Canada loses quarter of crude output as result of wildfires

People wait at a roadblock as smoke rises from wildfires near Fort McMurray, Alberta, Canada © Chris Wattie
The massive wildfires in Canada’s oil-rich Alberta Province have resulted in a $760 million loss in oil sand production, according to a report by the economic think tank the Conference Board of Canada.

The report estimates the fire cut Canadian oil output by over one million barrels per day which represents about a quarter of Canadian output.

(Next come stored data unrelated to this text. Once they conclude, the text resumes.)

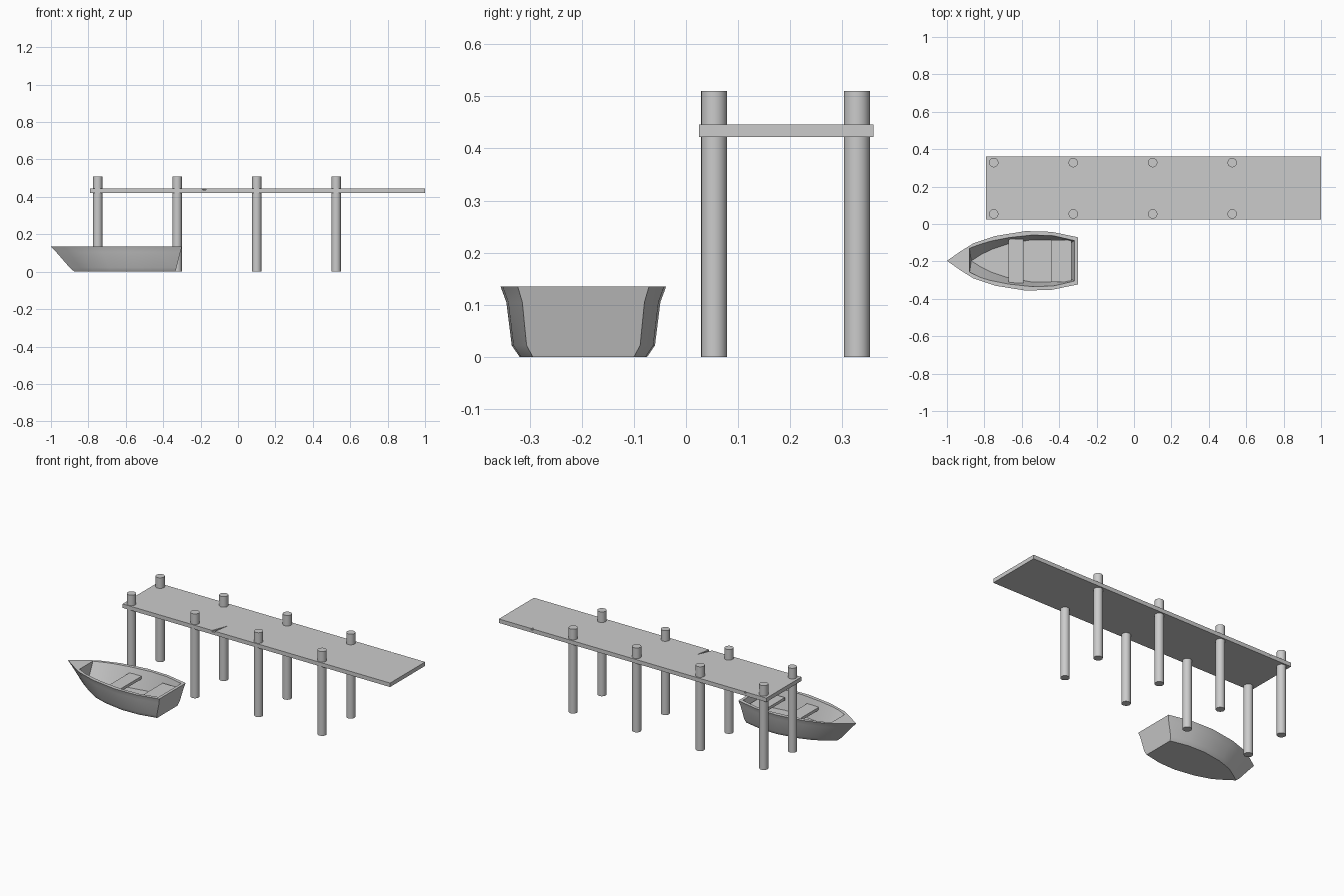
import bpy, bmesh

if "Cube" in bpy.data.objects:
    bpy.data.objects.remove(bpy.data.objects["Cube"])


def finish(name, bm, smooth=None):
    bmesh.ops.remove_doubles(bm, verts=bm.verts, dist=0.0004)
    bmesh.ops.recalc_face_normals(bm, faces=bm.faces)
    mesh = bpy.data.meshes.new(name)
    bm.to_mesh(mesh)
    bm.free()
    ob = bpy.data.objects.new(name, mesh)
    bpy.context.collection.objects.link(ob)
    if smooth:
        bpy.ops.object.select_all(action='DESELECT')
        ob.select_set(True)
        bpy.context.view_layer.objects.active = ob
        bpy.ops.object.shade_smooth_by_angle(angle=smooth)
    return ob


def prism(name, pts, z0, z1):
    """Extrude a plan outline between two heights."""
    bm = bmesh.new()
    lo = [bm.verts.new((x, y, z0)) for x, y in pts]
    hi = [bm.verts.new((x, y, z1)) for x, y in pts]
    bm.faces.new(lo)
    bm.faces.new(hi)
    n = len(pts)
    for i in range(n):
        j = (i + 1) % n
        bm.faces.new((lo[i], lo[j], hi[j], hi[i]))
    return finish(name, bm)


def box(name, x0, x1, y0, y1, z0, z1):
    return prism(name, [(x0, y0), (x1, y0), (x1, y1), (x0, y1)], z0, z1)


# Deck with a long split in the front edge and small nicks in the back edge
deck = box("deck", -0.79, 1.0, 0.025, 0.36, 0.422, 0.446)
cracks = [
    ("front_split", [(-0.193, 0.02), (-0.173, 0.02), (-0.154, 0.12)]),
    ("back_nick_left", [(-0.655, 0.365), (-0.642, 0.365), (-0.648, 0.353)]),
    ("back_nick_right", [(0.772, 0.365), (0.79, 0.365), (0.776, 0.348)]),
]
for name, pts in cracks:
    cutter = prism(name + "_cutter", pts, 0.438, 0.46)
    cutter.hide_render = True
    cutter.hide_set(True)
    mod = deck.modifiers.new(name, 'BOOLEAN')
    mod.operation = 'DIFFERENCE'
    mod.solver = 'EXACT'
    mod.object = cutter

# Posts in two rows
for i in range(4):
    for side, y in (("front", 0.054), ("back", 0.328)):
        bpy.ops.mesh.primitive_cylinder_add(
            vertices=24, radius=0.025, depth=0.51,
            location=(-0.75 + 0.425 * i, y, 0.255))
        post = bpy.context.object
        post.name = f"{side}_post_{i + 1}"
        bpy.ops.object.shade_smooth_by_angle(angle=0.6)

# Boat hull: stacked closed rings, outside from keel to rim, then down inside
CY = -0.197
T = [0.0, 0.1, 0.2, 0.37, 0.6, 0.8, 1.0]
OUTER = [0.0, 0.049, 0.093, 0.133, 0.159, 0.155, 0.126]
INNER = [0.068, 0.088, 0.105, 0.124, 0.138, 0.134, 0.108]
FLOOR = [0.0, 0.034, 0.060, 0.090, 0.112, 0.112, 0.095]
rows = [  # z, bow x, stern x, half widths, width scale
    (0.000, -0.875, -0.335, OUTER, 0.77),
    (0.022, -0.900, -0.329, OUTER, 0.865),
    (0.105, -0.972, -0.308, OUTER, 0.93),
    (0.135, -1.000, -0.300, OUTER, 1.0),
    (0.135, -0.880, -0.318, INNER, 1.0),
    (0.025, -0.870, -0.340, FLOOR, 1.0),
]
bm = bmesh.new()
rings = []
for z, bow, stern, widths, s in rows:
    half = [(bow + (stern - bow) * t, w * s) for t, w in zip(T, widths)]
    pts = half + [(x, -w) for x, w in reversed(half)]
    rings.append([bm.verts.new((x, CY + w, z)) for x, w in pts])
for a, b in zip(rings, rings[1:]):
    for i in range(len(a)):
        j = (i + 1) % len(a)
        bm.faces.new((a[i], a[j], b[j], b[i]))
bm.faces.new(rings[0])
bm.faces.new(rings[-1])
finish("boat_hull", bm, smooth=0.45)

# Boat seats
box("middle_seat", -0.67, -0.59, CY - 0.118, CY + 0.118, 0.085, 0.102)
box("stern_seat", -0.445, -0.335, CY - 0.112, CY + 0.112, 0.085, 0.102)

"These are big numbers," Kevin Birn, an analyst at IHS Energy, told the BBC, adding “the industry was already feeling the impact of a very low price environment in the first quarter of the year, with prices lower than in the rest of the world.”

He also said the oil sands firms affected were among the biggest energy companies in the world, and that they would be "pushing to get facilities up and running as soon as possible.”

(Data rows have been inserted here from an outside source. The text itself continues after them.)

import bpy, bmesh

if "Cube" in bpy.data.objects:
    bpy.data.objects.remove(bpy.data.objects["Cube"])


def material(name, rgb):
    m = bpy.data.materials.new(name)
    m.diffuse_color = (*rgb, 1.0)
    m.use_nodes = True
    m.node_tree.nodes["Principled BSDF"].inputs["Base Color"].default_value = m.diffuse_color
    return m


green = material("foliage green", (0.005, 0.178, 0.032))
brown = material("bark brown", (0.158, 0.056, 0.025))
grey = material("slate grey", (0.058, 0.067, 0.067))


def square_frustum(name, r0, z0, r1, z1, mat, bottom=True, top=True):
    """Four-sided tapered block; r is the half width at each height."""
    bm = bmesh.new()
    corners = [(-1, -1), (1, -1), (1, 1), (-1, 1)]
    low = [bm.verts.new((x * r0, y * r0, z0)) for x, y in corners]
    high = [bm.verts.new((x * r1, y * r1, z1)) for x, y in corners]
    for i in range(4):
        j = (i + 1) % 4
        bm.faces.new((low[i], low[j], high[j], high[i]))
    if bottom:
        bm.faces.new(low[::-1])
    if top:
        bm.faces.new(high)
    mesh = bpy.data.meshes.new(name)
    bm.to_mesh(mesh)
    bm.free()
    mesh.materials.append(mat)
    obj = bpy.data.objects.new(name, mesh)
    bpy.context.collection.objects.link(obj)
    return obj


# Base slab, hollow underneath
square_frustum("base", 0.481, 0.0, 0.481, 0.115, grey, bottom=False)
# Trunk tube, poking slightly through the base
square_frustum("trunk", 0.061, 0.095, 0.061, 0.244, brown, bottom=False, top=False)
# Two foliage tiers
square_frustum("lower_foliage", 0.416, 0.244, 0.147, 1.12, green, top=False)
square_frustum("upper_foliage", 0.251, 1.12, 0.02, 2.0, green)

The fire jumped a critical firebreak late Monday, covering 285,000 hectares. About 8,000 workers have been evacuated from the heavily forested northern part of Alberta province.

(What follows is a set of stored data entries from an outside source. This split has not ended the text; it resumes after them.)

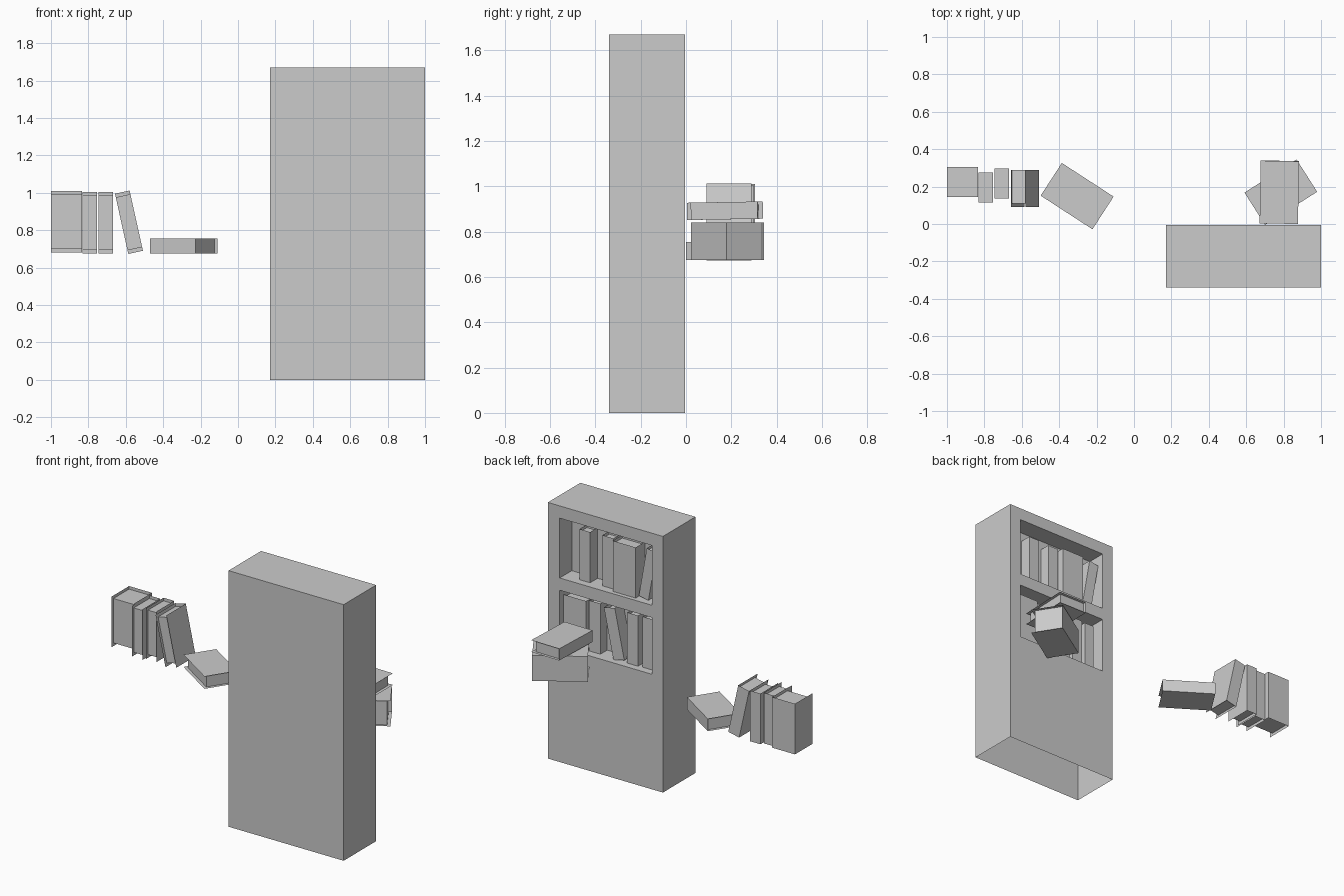
import bpy
from math import radians
from mathutils import Matrix

if "Cube" in bpy.data.objects:
    bpy.data.objects.remove(bpy.data.objects["Cube"])


def mesh_object(name, quads):
    """Make an object from a list of four-corner faces."""
    verts = [p for q in quads for p in q]
    faces = [tuple(range(4 * i, 4 * i + 4)) for i in range(len(quads))]
    me = bpy.data.meshes.new(name)
    me.from_pydata(verts, [], faces)
    ob = bpy.data.objects.new(name, me)
    bpy.context.collection.objects.link(ob)
    return ob


def x_quad(x, y0, y1, z0, z1):
    return [(x, y0, z0), (x, y1, z0), (x, y1, z1), (x, y0, z1)]


def y_quad(y, x0, x1, z0, z1):
    return [(x0, y, z0), (x1, y, z0), (x1, y, z1), (x0, y, z1)]


def z_quad(z, x0, x1, y0, y1):
    return [(x0, y0, z), (x1, y0, z), (x1, y1, z), (x0, y1, z)]


def book(name, loc, w=0.08, d=0.18, h=0.33, lean=0, turn=0):
    """Centred book, spine towards +y: thin wrapped cover and inset pages."""
    a, b, c, i = w / 2, d / 2, h / 2, 0.02
    quads = [
        # cover
        x_quad(-a, -b, b, -c, c), x_quad(a, b, -b, -c, c), y_quad(b, a, -a, -c, c),
        # pages
        y_quad(-b + i, -a, a, -c + i, c - i),
        z_quad(c - i, -a, a, -b + i, b),
        z_quad(-c + i, a, -a, -b + i, b),
    ]
    ob = mesh_object(name, quads)
    ob.matrix_world = (Matrix.Translation(loc) @ Matrix.Rotation(radians(turn), 4, 'Z')
                       @ Matrix.Rotation(radians(lean), 4, 'Y'))


# bookcase shell, open underneath, with two shelf recesses in the back face
X0, X1, XA, XB = 0.17, 1.0, 0.25, 0.915
Y0, Y1, YR, H = -0.34, -0.005, -0.13, 1.67
xs = [X0, XA, XB, X1]
zs = [0, 0.75, 1.12, 1.20, 1.59, H]
case = [y_quad(Y0, X0, X1, 0, H), x_quad(X0, Y1, Y0, 0, H),
        x_quad(X1, Y0, Y1, 0, H), z_quad(H, X0, X1, Y0, Y1)]
for i in range(3):
    for k in range(5):
        z0, z1 = zs[k], zs[k + 1]
        if i == 1 and k in (1, 3):
            case += [y_quad(YR, XB, XA, z0, z1),
                     x_quad(XA, YR, Y1, z0, z1), x_quad(XB, Y1, YR, z0, z1),
                     z_quad(z0, XA, XB, YR, Y1), z_quad(z1, XB, XA, YR, Y1)]
        else:
            case.append(y_quad(Y1, xs[i + 1], xs[i], z0, z1))
mesh_object("bookcase", case)

# shelved books: centre x, spine y, width, lean
upper = [(0.767, -0.053, 0.077, 0), (0.605, -0.06, 0.08, 0),
         (0.468, -0.032, 0.165, 0), (0.312, -0.05, 0.07, -10)]
lower = [(0.83, -0.04, 0.162, 0), (0.70, -0.06, 0.08, 0),
         (0.55, -0.045, 0.08, 12), (0.42, -0.05, 0.078, 0), (0.318, -0.055, 0.07, 0)]
for shelf, floor, row in (("upper", 1.20, upper), ("lower", 0.75, lower)):
    for n, (x, y, w, lean) in enumerate(row):
        lift = 0.168 if lean else 0.165
        book(f"{shelf}_shelf_book_{n}", (x, y - 0.09, floor + lift), w=w, lean=lean)

# loose standing row
book("loose_book_thick", (-0.917, 0.215, 0.845), w=0.165)
book("loose_book_thin_a", (-0.793, 0.185, 0.84), w=0.078)
book("loose_book_thin_b", (-0.707, 0.207, 0.84), w=0.076)
book("loose_book_leaning", (-0.583, 0.19, 0.843), d=0.2, lean=-12.5)

# lying books
book("flat_book", (-0.304, 0.149, 0.715), d=0.208, lean=90, turn=-33)
book("pile_book_thick", (0.785, 0.17, 0.758), w=0.165, d=0.205, lean=90, turn=32.5)
book("pile_book_thin", (0.777, 0.17, 0.892), w=0.076, d=0.205, h=0.335, lean=89, turn=89)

High temperatures and winds were working against firefighters and by Tuesday the uncontrolled blaze covered 355,000 hectares even though plants and trees had been removed to stop the fire spreading. The fire has destroyed a 655-room lodge for oil sands workers about 35 kilometers north of Fort McMurray in Alberta.

READ MORE: Canada wildfire curbs oil supply keeping prices stable

The reduction in crude supply caused by the Canadian wildfires and unrest in Nigeria where militants had attacked oil facilities continues to push oil prices towards $50 per barrel.

North Sea benchmark Brent was trading at $49.36 a barrel on Wednesday, which is its highest price since November. US West Texas Intermediate (WTI) crude reached a seven-month high of $48.55 per barrel.